A total of 28,350 resale housing transactions took place between October and December, an increase of 1.2 percent over levels for the same period in 1999. Housing construction, as indicated by residential building permits, also increased. The typical home price was reported at $177,400, 2.9 percent higher than the closing quarter of 1999.
The statistics, produced in cooperation with the Washington Association of Realtors, reflected a continued strong overall market. “Existing home sales in 2000 were the second highest on record,” said Glenn Crellin, WCRER director.
“Most local housing markets shared in the improvement,” said Cheryl Ferrier, a Bellingham real estate agent and 2001 WAR president. “National home ownership rates are increasing, and Washington households are worried that continued price increases will make it impossible to own a home if they don’t act quickly.”
Among Washington’s 11 urban counties, eight reported sales activity higher than last year, led by a 14.6 percent jump in Yakima County.
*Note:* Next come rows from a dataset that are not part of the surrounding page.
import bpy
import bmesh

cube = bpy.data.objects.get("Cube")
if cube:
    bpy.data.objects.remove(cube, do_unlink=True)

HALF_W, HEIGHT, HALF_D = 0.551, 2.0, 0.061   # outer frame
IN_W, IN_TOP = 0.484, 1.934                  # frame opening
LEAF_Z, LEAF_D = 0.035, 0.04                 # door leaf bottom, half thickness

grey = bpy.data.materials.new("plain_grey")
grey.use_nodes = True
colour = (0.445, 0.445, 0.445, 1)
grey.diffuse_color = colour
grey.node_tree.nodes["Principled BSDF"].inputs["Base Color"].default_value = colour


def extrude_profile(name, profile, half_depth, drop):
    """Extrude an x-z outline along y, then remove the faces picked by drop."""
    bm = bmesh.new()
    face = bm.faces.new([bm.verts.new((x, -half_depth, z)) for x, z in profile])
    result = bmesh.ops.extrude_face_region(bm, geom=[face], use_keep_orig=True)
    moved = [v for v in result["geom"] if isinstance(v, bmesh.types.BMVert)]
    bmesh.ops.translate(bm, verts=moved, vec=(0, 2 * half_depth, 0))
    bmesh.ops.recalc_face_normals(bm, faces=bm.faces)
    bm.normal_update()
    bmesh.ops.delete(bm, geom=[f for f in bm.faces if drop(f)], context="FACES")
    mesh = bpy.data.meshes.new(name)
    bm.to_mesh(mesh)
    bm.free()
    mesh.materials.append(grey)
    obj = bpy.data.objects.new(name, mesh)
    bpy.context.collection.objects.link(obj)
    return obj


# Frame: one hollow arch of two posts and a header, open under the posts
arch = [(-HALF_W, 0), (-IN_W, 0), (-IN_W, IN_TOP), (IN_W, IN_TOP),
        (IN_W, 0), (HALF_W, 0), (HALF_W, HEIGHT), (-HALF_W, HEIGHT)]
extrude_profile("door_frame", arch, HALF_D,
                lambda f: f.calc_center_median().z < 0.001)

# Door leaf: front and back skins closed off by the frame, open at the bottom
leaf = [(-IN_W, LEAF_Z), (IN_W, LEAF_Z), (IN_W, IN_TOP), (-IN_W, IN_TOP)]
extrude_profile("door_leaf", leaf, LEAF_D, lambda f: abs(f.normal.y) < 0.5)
Meanwhile, King, Kitsap and Thurston counties reported slower home sales, with the largest decline in the state’s most populous area. Among the more rural areas, the highly local nature of real estate markets was apparent, with some areas reporting significantly fewer sales than a year ago and others experiencing significant jumps in activity.
Median sales prices increased but at a rate that has slowed in recent months, indicating the market is finally stabilizing, said Crellin. The most expensive prevailing prices were in San Juan County with a $300,000 median. King County’s $250,000 median was the most costly urban area. The typical home sold in Pacific or Grays Harbor County was still less than $80,000.
“The best news, however, is that housing affordability continued to improve,” said Crellin. The typical family in Washington could still afford the median price home. WCRER uses the Housing Affordability Index first produced at the National Association of Realtors to measure the ability of a middle-income family to afford the typical home in their local market. Indices above 100 indicate the typical family could purchase a representative home. The all-buyer index of 114.8 indicates Washington residents have an income cushion of nearly 15 percent–greater than last quarter or last year.
For households hoping to purchase a first home in Washington, a first-time buyer index, which assumes a lower purchase price and a significantly lower income because it includes single-person households as well as families, stood at 68.3, indicating that it is still very difficult to become a homeowner. “Fortunately, housing affordability has also improved for first-time buyers compared to last quarter and last year,” said Crellin.
WCRER and WAR have produced the statistics since early 1994, timing quarterly releases to coincide with wire releases of existing home sales by state and median home prices by metropolitan area from NAR.
Note to Editors: A chart detailing the fourth-quarter state housing report by county is available online at http://www.cbe.wsu.edu/~wcrer in a PDF format.